Colson Hicks Eidson

Miami Qui Tam Lawyer Explains Why Sharing Your Information May Be a Bad Idea

Whistleblowers exposing fraud against the United States government may be tempted to bring their information to the media, but that is not the best way to handle information that proves fraudulent activity, for a variety of reasons. In this video, Miami qui tam attorney Curtis Miner explains the disadvantages of taking your proof of fraud to the media, whether it is a news source or social media.

There are varieties of protection offered to whistleblowers that come forward with information about defrauding the government or its agencies. Our law firm near Miami FL handles cases relating to all types of white collar crimes, including tax fraud, securities fraud, and Medicare/Medicaid fraud.

Video Transcription:

A common question that a whistleblower may have is, “Should I go to the media?” And in our modern world where we have social media, blogs, all sorts of avenues for an ordinary citizen to make information public, it may be tempting to have your first step be to go to the media, go to Facebook, go to the Internet. But there are disadvantages to doing that, and the most important one is that under the federal law, you only get credit for being the whistleblower if you were the one who brings the information about the wrongdoing to the attention of the Department of Justice. So if you go to the media first, if you go to Facebook first, if you go to the Internet first, you may have lost your opportunity to be the person who gets credit for being the whistleblower.
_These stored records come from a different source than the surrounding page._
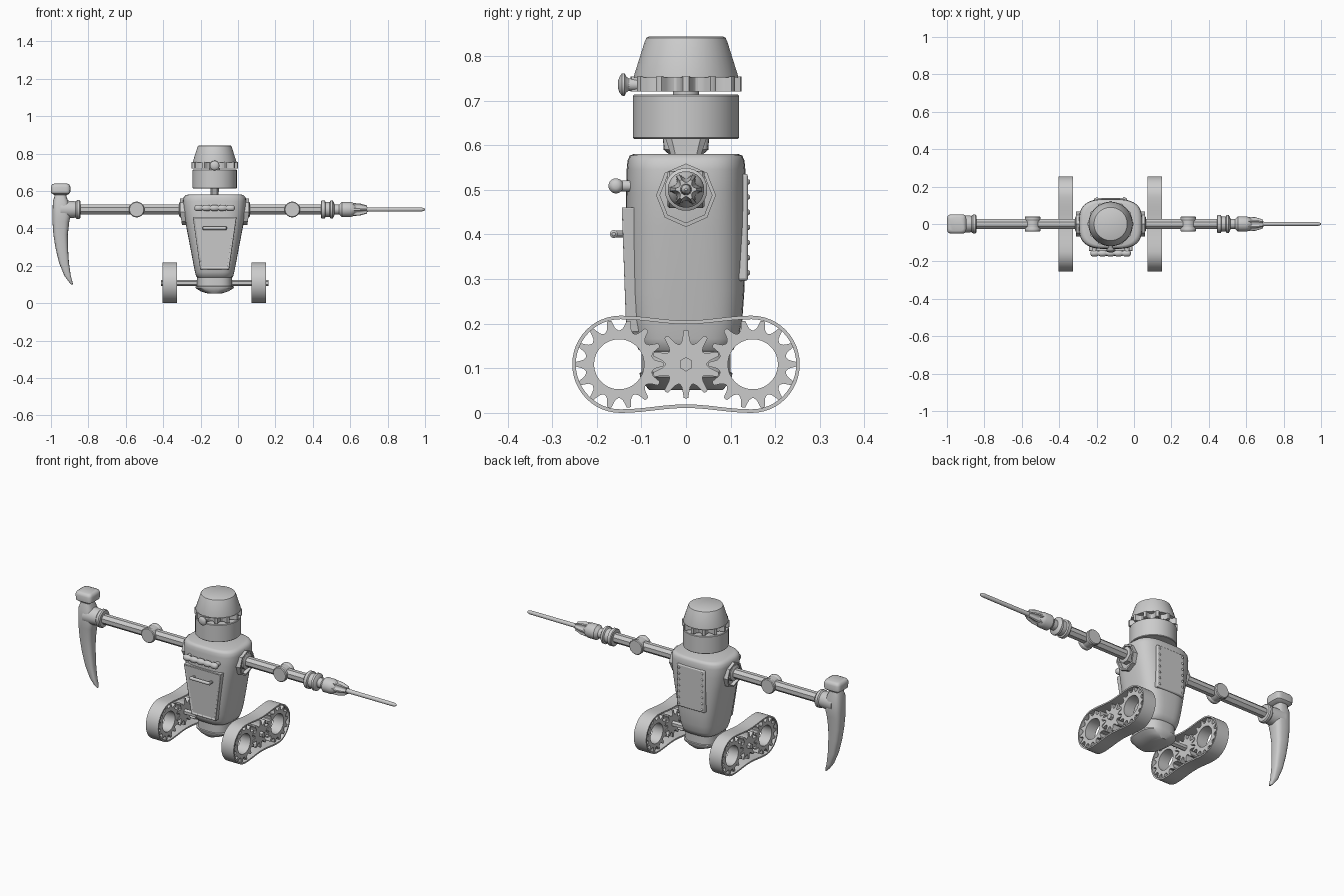
import bpy, bmesh, math
from mathutils import Vector

if "Cube" in bpy.data.objects:
    bpy.data.objects.remove(bpy.data.objects["Cube"])

CX = -0.125           # body centre line
ARM_Z = 0.505
TAU = 2 * math.pi

metal = bpy.data.materials.new("grey metal")
metal.diffuse_color = (0.6, 0.6, 0.6, 1)
metal.use_nodes = True
metal.node_tree.nodes["Principled BSDF"].inputs["Base Color"].default_value = metal.diffuse_color


def finish(name, bm, angle=32):
    bmesh.ops.recalc_face_normals(bm, faces=bm.faces)
    me = bpy.data.meshes.new(name)
    bm.to_mesh(me)
    bm.free()
    me.materials.append(metal)
    me.shade_smooth()
    me.set_sharp_from_angle(angle=math.radians(angle))
    ob = bpy.data.objects.new(name, me)
    bpy.context.collection.objects.link(ob)
    return ob


def loft(name, rings, closed=False, angle=32):
    """Skin a list of equal point rings; closed joins last ring to first, else capped."""
    bm = bmesh.new()
    vs = [[bm.verts.new(p) for p in r] for r in rings]
    pairs = list(zip(vs, vs[1:])) + ([(vs[-1], vs[0])] if closed else [])
    for a, b in pairs:
        for i in range(len(a)):
            j = (i + 1) % len(a)
            bm.faces.new((a[i], a[j], b[j], b[i]))
    if not closed:
        bm.faces.new(vs[0])
        bm.faces.new(vs[-1])
    return finish(name, bm, angle)


def lathe(name, axis, centre, profile, sides=32, angle=32):
    """Turn (position, radius) pairs around an axis through centre."""
    def pt(t, r, k):
        a = TAU * (k + 0.5) / sides
        c, s = r * math.cos(a), r * math.sin(a)
        return Vector(centre) + Vector({'x': (t, c, s), 'y': (c, t, s), 'z': (c, s, t)}[axis])
    return loft(name, [[pt(t, r, k) for k in range(sides)] for t, r in profile], angle=angle)


def oval(z, cx, hx, hy, n=3.2, count=48):
    """Rounded-box cross-section at height z."""
    def f(v):
        return math.copysign(abs(v) ** (2 / n), v)
    return [(cx + hx * f(math.cos(TAU * k / count)), hy * f(math.sin(TAU * k / count)), z)
            for k in range(count)]


def gear_outline(teeth, tip, root, phase=0.0):
    """Points of a toothed wheel with rounded teeth, first tooth centred on phase."""
    mid = (tip + root) / 2
    shape = [(-.44, root), (-.27, root * .6 + mid * .4), (-.19, mid), (-.11, tip * .95 + root * .05),
             (0, tip), (.11, tip * .95 + root * .05), (.19, mid), (.27, root * .6 + mid * .4), (.44, root)]
    return [(r * math.cos(phase + TAU * (k + o) / teeth), r * math.sin(phase + TAU * (k + o) / teeth))
            for k in range(teeth) for o, r in shape]


def extrude_ring(name, outer, inner, lo, hi, place):
    """Hollow slab between an outer and inner outline; place maps (u, v, depth) to a point."""
    loops = [(outer, lo), (outer, hi), (inner, hi), (inner, lo)]
    return loft(name, [[place(u, v, d) for u, v in o] for o, d in loops], closed=True)


def scaled_to(points, radius):
    return [(u * radius / math.hypot(u, v), v * radius / math.hypot(u, v)) for u, v in points]


# Body shell and rounded foot
loft("body", [oval(z, CX, hx, hy) for z, hx, hy in (
    (.14, .09, .095), (.145, .098, .106), (.17, .105, .117), (.21, .113, .126), (.28, .126, .131),
    (.42, .153, .134), (.50, .166, .134), (.55, .169, .133), (.57, .166, .131), (.581, .156, .126),
    (.585, .142, .116))], angle=50)
loft("base", [oval(z, CX, hx, hy, 2.8) for z, hx, hy in (
    (.15, .094, .1), (.096, .094, .1), (.093, .103, .104), (.085, .102, .103),
    (.068, .075, .094), (.055, .035, .082))])


def panel(name, corners, back, inset):
    """Bevelled plate; corners are its front face."""
    bm = bmesh.new()
    f = [bm.verts.new(c) for c in corners]
    b = [bm.verts.new((c[0], back, c[2])) for c in corners]
    front = bm.faces.new(f)
    bm.faces.new(b[::-1])
    for i in range(4):
        bm.faces.new((f[i], f[i - 1], b[i - 1], b[i]))
    bmesh.ops.recalc_face_normals(bm, faces=bm.faces)
    if inset:
        bmesh.ops.inset_region(bm, faces=[front], thickness=.010, depth=0)
        bmesh.ops.inset_region(bm, faces=[front], thickness=.003, depth=-.004)
    ob = finish(name, bm)
    m = ob.modifiers.new("bevel", 'BEVEL')
    m.width, m.segments, m.limit_method, m.angle_limit = .006, 2, 'ANGLE', math.radians(50)
    return ob


# Front door with handle, upper ribbed bar
panel("front_door", [(CX - .117, -.144, .465), (CX + .117, -.144, .465),
                     (CX + .077, -.134, .185), (CX - .077, -.134, .185)], -.08, True)
lathe("door_handle", 'x', (CX, -.162, .405), [(-.066, .004), (-.062, .009), (.062, .009), (.066, .004)], 12)
ribs = [(-.108, .006)]
for k in range(5):
    ribs += [(-.086 + .043 * k + o, r) for o, r in ((-.019, .012), (-.012, .017), (.012, .017), (.019, .012))]
lathe("ribbed_bar", 'x', (CX, -.157, .513), ribs + [(.108, .006)], 16, 60)
for s in (-1, 1):
    lathe("handle_mount", 'y', (CX + s * .055, 0, .405), [(-.162, .008), (-.13, .008)], 10)
    lathe("bar_mount", 'y', (CX + s * .088, 0, .513), [(-.157, .013), (-.10, .013)], 12)

# Riveted back plate
panel("back_plate", [(CX - .088, .139, .54), (CX + .088, .139, .54),
                     (CX + .088, .139, .30), (CX - .088, .139, .30)], .10, False)
for s in (-1, 1):
    for k in range(7):
        lathe("rivet", 'y', (CX + s * .073, 0, .318 + .034 * k), [(.136, .007), (.141, .006), (.144, .003)], 8, 60)

# Neck and head
loft("neck", [[(CX + x * hx, y * hy, z) for x, y in ((-1, -.7), (-.6, -1), (.6, -1), (1, -.7),
                                                    (1, .7), (.6, 1), (-.6, 1), (-1, .7))]
              for z, hx, hy in ((.575, .022, .032), (.595, .022, .038), (.63, .023, .05))])
lathe("head_lower", 'z', (CX, 0, 0), [(.618, .116), (.621, .119), (.715, .119), (.718, .116)], 40)
lathe("head_post", 'z', (CX, 0, 0), [(.71, .03), (.76, .03)], 16)
collar = gear_outline(12, .124, .092, math.pi / 2)
extrude_ring("head_gear", collar, scaled_to(collar, .025), .725, .758, lambda u, v, d: (CX + u, v, d))
lathe("head_cap", 'z', (CX, 0, 0), [(.756, .117), (.76, .117), (.836, .093), (.845, .089), (.848, .083)], 40)
lathe("eye", 'y', (CX, 0, .74), [(-.152, .010), (-.149, .018), (-.144, .025), (-.138, .026), (-.134, .018),
                                 (-.128, .014), (-.09, .014)], 20)

# Shoulders: octagonal frame with a recessed disc
for s in (-1, 1):
    octagon = [(.067 * math.sin(TAU * k / 8), .071 * math.cos(TAU * k / 8)) for k in range(8)]
    hole = [(u * .87, v * .87) for u, v in octagon]
    extrude_ring("shoulder_frame", octagon, hole, .13, .185,
                 lambda u, v, d: (CX + s * (d + min(0, v) * .15), u, .492 + v))
    lathe("shoulder_hub", 'x', (CX, 0, ARM_Z), [(s * .14, .045), (s * .185, .045), (s * .19, .036)], 8)

# Arms: octagonal rods with a spool-shaped elbow
for side, start, end, elbow in (("left", -.28, -.86, -.542), ("right", .03, .45, .29)):
    lathe(side + "_arm", 'x', (0, 0, ARM_Z), [(start, .028), (end, .028)], 8)
    lathe(side + "_elbow", 'y', (elbow, 0, ARM_Z),
          [(-.041, .038), (-.037, .042), (-.024, .042), (-.018, .038), (.018, .038),
           (.024, .042), (.037, .042), (.041, .038)], 24)

# Drill: collar, chuck, slotted jaws, bit
lathe("drill_collar", 'x', (0, 0, ARM_Z), [(.443, .044), (.447, .048), (.464, .048), (.468, .040), (.49, .040),
      (.494, .048), (.506, .048), (.512, .040), (.516, .027), (.54, .027), (.548, .034), (.556, .041),
      (.60, .041), (.615, .036), (.625, .028), (.69, .016)], 24)
loft("drill_jaws", [[(x, u, ARM_Z + v) for u, v in gear_outline(6, tip, root)]
                    for x, tip, root in ((.612, .038, .027), (.65, .036, .025), (.69, .024, .016))])
lathe("drill_bit", 'x', (0, 0, ARM_Z), [(.68, .014), (.70, .012), (.98, .011), (.994, .008), (1.0, .003)], 12)

# Pick hammer: socket, striking head and curved spike
lathe("pick_socket", 'x', (0, 0, ARM_Z), [(-.95, .05), (-.9, .047), (-.868, .044), (-.862, .050),
                                          (-.848, .050), (-.842, .045)], 24)
loft("pick_spike", [oval(z, (a + b) / 2, (b - a) / 2, hy, 3, 24) for z, a, b, hy in (
    (.60, -.975, -.922, .034), (.57, -.983, -.916, .037), (.545, -.990, -.905, .045), (.47, -.992, -.895, .046),
    (.44, -.992, -.902, .043), (.37, -.987, -.910, .036), (.30, -.976, -.909, .031), (.22, -.957, -.904, .025),
    (.15, -.928, -.894, .018), (.115, -.902, -.884, .012), (.103, -.890, -.882, .006))], angle=60)
loft("hammer_head", [oval(z, -.948, hx, hy, 5, 32) for z, hx, hy in (
    (.582, .034, .036), (.594, .051, .05), (.625, .052, .052), (.638, .047, .047), (.643, .036, .036))], angle=45)


# Crawler tracks: waisted belt, two ring gears and a driving gear
def belt(grow):
    pts = []
    for s in (1, -1):
        for k in range(25):      # rounded end
            a = math.radians(-90 + 7.5 * k)
            pts.append((s * (.147 + (.108 + grow) * math.cos(a)), s * (.109 + grow) * math.sin(a)))
        for k in range(1, 12):   # dipping straight
            t = k / 12
            pts.append((s * .147 * (1 - 2 * t), s * (.109 + grow - .011 * math.sin(math.pi * t) ** 2)))
    return pts


for side, tx in (("left", -.364), ("right", .112)):
    extrude_ring(side + "_belt", belt(0), belt(-.008), -.039, .039, lambda u, v, d: (tx + d, u, .113 + v))
    for y in (-.15, .15):
        big = gear_outline(14, .1, .076)
        extrude_ring(side + "_ring_gear", big, scaled_to(big, .056), -.032, .032,
                     lambda u, v, d: (tx + d, y + u, .113 + v))
    small = gear_outline(10, .077, .047, math.pi / 2)
    extrude_ring(side + "_drive_gear", small, scaled_to(small, .012), -.032, .032,
                 lambda u, v, d: (tx + d, u, .113 + v))
lathe("axle", 'x', (0, 0, .113), [(-.413, .016), (.162, .016)], 6)

# Rest the belts on the ground plane
for ob in bpy.context.collection.objects:
    ob.location.z -= .004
Contact our lawyers at 305-476-7400 or contact our website at for more information.